Your output should be the exact lines from the start of the data through the line containing "mat.diffuse_color = color", with no pictures.
Segment Open
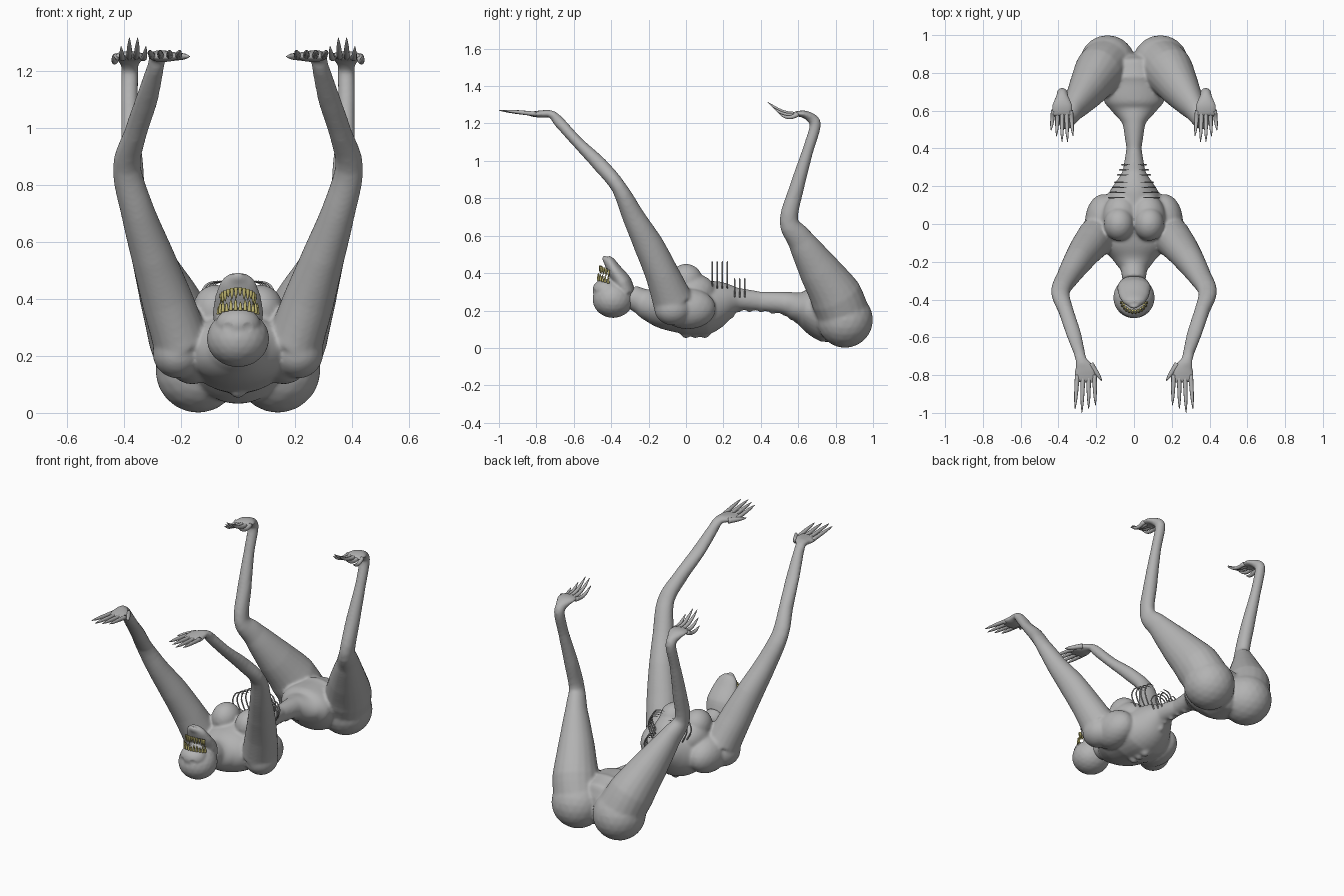
import bpy, bmesh, math
from mathutils import Vector, Matrix
from mathutils.geometry import interpolate_bezier

cube = bpy.data.objects.get("Cube")
if cube:
    bpy.data.objects.remove(cube)


def material(name, red, green, blue):
    color = (red, green, blue, 1)
    mat = bpy.data.materials.new(name)
    mat.use_nodes = True
    mat.diffuse_color = color
    mat.node_tree.nodes["Principled BSDF"].inputs["Base Color"].default_value = color
    return mat


SKIN = material("grey skin", .45, .45, .45)
TOOTH = material("yellow tooth", .55, .49, .17)
ACROSS, ALONG = Vector((1, 0, 0)), Vector((0, 1, 0))


def loft(bm, stations, side=1, ref=ACROSS, sides=20, steps=4):
    """Closed smooth tube through (x, y, z, half width[, half depth]) stations."""
    centres = [Vector((s[0] * side, s[1], s[2])) for s in stations]
    radii = [Vector((s[3], s[-1])) for s in stations]
    last = len(stations) - 1
    path, sizes = [], []
    for i in range(last):
        start, end = centres[i], centres[i + 1]
        handle_a = start + (end - centres[max(i - 1, 0)]) / 6
        handle_b = end - (centres[min(i + 2, last)] - start) / 6
        path += interpolate_bezier(start, handle_a, handle_b, end, steps + 1)[:steps]
        sizes += [radii[i].lerp(radii[i + 1], k / steps) for k in range(steps)]
    path.append(centres[-1])
    sizes.append(radii[-1])
    rings = []
    for i, (centre, size) in enumerate(zip(path, sizes)):
        tangent = (path[min(i + 1, len(path) - 1)] - path[max(i - 1, 0)]).normalized()
        wide = (ref - tangent * ref.dot(tangent)).normalized()
        deep = tangent.cross(wide)
        angles = [math.tau * k / sides for k in range(sides)]
        rings.append([bm.verts.new(centre + wide * size.x * math.cos(angle)
                                   + deep * size.y * math.sin(angle)) for angle in angles])
    for lower, upper in zip(rings, rings[1:]):
        for k in range(sides):
            n = (k + 1) % sides
            bm.faces.new((lower[k], lower[n], upper[n], upper[k]))
    bm.faces.new(rings[0][::-1])
    bm.faces.new(rings[-1])


def spike(bm, root, tip, radius, side=1, sag=0):
    """Tapered digit or tooth, optionally sagging between root and tip."""
    stations = []
    for step, taper in enumerate((1, .9, .8, .6, .1)):
        t = step / 4
        point = Vector(root).lerp(Vector(tip), t)
        point.z -= sag * math.sin(math.pi * t)
        stations.append((*point, radius * taper))
    loft(bm, stations, side, sides=10, steps=2)


def ball(bm, centre, radii):
    matrix = Matrix.Translation(centre) @ Matrix.Diagonal((*radii, 1))
    bmesh.ops.create_icosphere(bm, subdivisions=3, radius=1, matrix=matrix)


def finish(bm, name, mat):
    bmesh.ops.recalc_face_normals(bm, faces=bm.faces[:])
    for face in bm.faces:
        face.smooth = True
    mesh = bpy.data.meshes.new(name)
    bm.to_mesh(mesh)
    bm.free()
    mesh.materials.append(mat)
    obj = bpy.data.objects.new(name, mesh)
    bpy.context.scene.collection.objects.link(obj)
    return obj


def fuse(obj, voxel, cutter=None):
    """Merge overlapping forms into one smooth skin."""
    remesh = obj.modifiers.new("fuse", 'REMESH')
    remesh.mode = 'VOXEL'
    remesh.voxel_size = voxel
    remesh.use_smooth_shade = True
    if cutter:
        hollow = obj.modifiers.new("hollow", 'BOOLEAN')
        hollow.operation = 'DIFFERENCE'
        hollow.object = cutter
    soften = obj.modifiers.new("soften", 'SMOOTH')
    soften.factor = .5
    soften.iterations = 9


# Neck, torso, waist and pelvis as (y, z, half width, half depth)
trunk = [(-.3, .28, .06, .06), (-.24, .25, .07, .07), (-.19, .23, .11, .09),
         (-.12, .22, .17, .12), (0, .22, .19, .15), (.1, .22, .17, .15), (.2, .25, .11, .11),
         (.28, .26, .06, .06), (.4, .25, .04, .05), (.53, .24, .06, .06), (.6, .22, .12, .08),
         (.65, .21, .16, .11), (.75, .18, .17, .15), (.86, .17, .13, .13), (.9, .17, .05, .06)]
bm = bmesh.new()
loft(bm, [(0, *station) for station in trunk], sides=32)

# Spine knuckles along the underside, at each station and halfway between
knuckled = [Vector(station) for station in trunk[4:12]]
for here, beyond in zip(knuckled, knuckled[1:]):
    for y, z, _, depth in (here, here.lerp(beyond, .5)):
        radius = .01 + depth / 8
        ball(bm, (0, y, z - depth + radius / 3), (radius, radius, radius))

for s in (1, -1):
    ball(bm, (s * .08, 0, .36), (.08, .09, .09))        # breast
    ball(bm, (s * .07, .03, .3), (.1, .13, .1))         # chest
    ball(bm, (s * .16, .01, .21), (.1, .15, .11))       # flank
    ball(bm, (s * .21, -.07, .21), (.09, .1, .09))      # shoulder
    ball(bm, (s * .14, .85, .15), (.15, .15, .15))      # buttock
    # Arm down to the palm
    loft(bm, [(.2, -.07, .25, .1, .11), (.25, -.13, .4, .09), (.3, -.2, .55, .075, .08),
              (.35, -.28, .7, .06), (.39, -.36, .86, .05, .04), (.36, -.46, .98, .04),
              (.32, -.58, 1.1, .04, .03), (.29, -.68, 1.21, .03), (.28, -.72, 1.25, .03, .02),
              (.26, -.78, 1.25, .06, .02), (.26, -.84, 1.25, .06, .01)], s)
    # Leg down to the sole
    loft(bm, [(.14, .85, .16, .14), (.19, .8, .28, .13, .14), (.25, .71, .42, .1, .11),
              (.32, .61, .58, .06, .07), (.36, .55, .68, .04, .05), (.37, .59, .85, .04),
              (.38, .65, 1.05, .03), (.38, .69, 1.18, .03), (.38, .68, 1.22, .03),
              (.38, .63, 1.25, .055, .02), (.38, .57, 1.25, .055, .01)], s)
fuse(finish(bm, "body", SKIN), .008)

# Eye socket cutters
bm = bmesh.new()
for s in (1, -1):
    ball(bm, (s * .06, -.51, .3), (.05, .03, .03))
sockets = finish(bm, "eye_socket_cutter", SKIN)
sockets.hide_render = True
sockets.hide_viewport = True

# Head hanging upside down with an open jaw
bm = bmesh.new()
ball(bm, (0, -.39, .26), (.11, .11, .1))
ball(bm, (0, -.43, .31), (.08, .07, .06))
loft(bm, [(0, -.32, .29, .08, .05), (0, -.34, .35, .09, .05), (0, -.38, .41, .08, .04),
          (0, -.41, .46, .06, .03), (0, -.43, .48, .03, .02), (0, -.43, .49, .01)])
fuse(finish(bm, "head", SKIN), .006, sockets)

# Two arched rows of teeth
for name, width, root, arch, length in (("upper_teeth", .07, .34, .02, .04),
                                        ("lower_teeth", .06, .41, .03, -.04)):
    bm = bmesh.new()
    count = 12
    for i in range(count):
        angle = math.pi * (i / (count - 1) - .5) * .85
        x, y = width * math.sin(angle), -.4 - width * math.cos(angle)
        z = root + arch * math.cos(angle)
        spike(bm, (x, y, z), (x, y, z + length * (1 if i % 3 else .75)), .007)
    finish(bm, name, TOOTH)

for s, label in ((1, "left"), (-1, "right")):
    # Fingers and thumb
    bm = bmesh.new()
    for i in range(4):
        x, spread = .21 + .03 * i, .006 * (i - 1)
        spike(bm, (x, -.8, 1.25), (x + spread, -1 + .02 * abs(i - 2), 1.27), .013, s)
    spike(bm, (.23, -.74, 1.25), (.17, -.83, 1.25), .016, s)
    finish(bm, label + "_fingers", SKIN)

    # Clawed toes
    bm = bmesh.new()
    for i in range(5):
        x, spread = .335 + .023 * i, .006 * (i - 2)
        tip = .42 + .03 * abs(i - 1.5)
        spike(bm, (x, .6, 1.25), (x + spread, tip, 1.75 - tip), .013, s, sag=.02)
    finish(bm, label + "_toes", SKIN)

    # Bare ribs curling up from the belly, in a tall and a short group
    bm = bmesh.new()
    for first, gap, count, base, top in ((.14, .027, 4, .32, .46), (.26, .027, 3, .27, .37)):
        for i in range(count):
            y = first + gap * i
            reach = .19 - y * .4
            loft(bm, [(reach * .75, y, base, .004), (reach, y, (base + top) / 2, .004),
                      (reach * .85, y, top - .015, .004), (reach * .6, y, top, .003),
                      (reach * .35, y, top, .001)], s, ALONG, sides=8)
    finish(bm, label + "_ribs", SKIN)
Segment Closed
[Task solution]:
import bpy, bmesh, math
from mathutils import Vector, Matrix
from mathutils.geometry import interpolate_bezier

cube = bpy.data.objects.get("Cube")
if cube:
    bpy.data.objects.remove(cube)


def material(name, red, green, blue):
    color = (red, green, blue, 1)
    mat = bpy.data.materials.new(name)
    mat.use_nodes = True
    mat.diffuse_color = color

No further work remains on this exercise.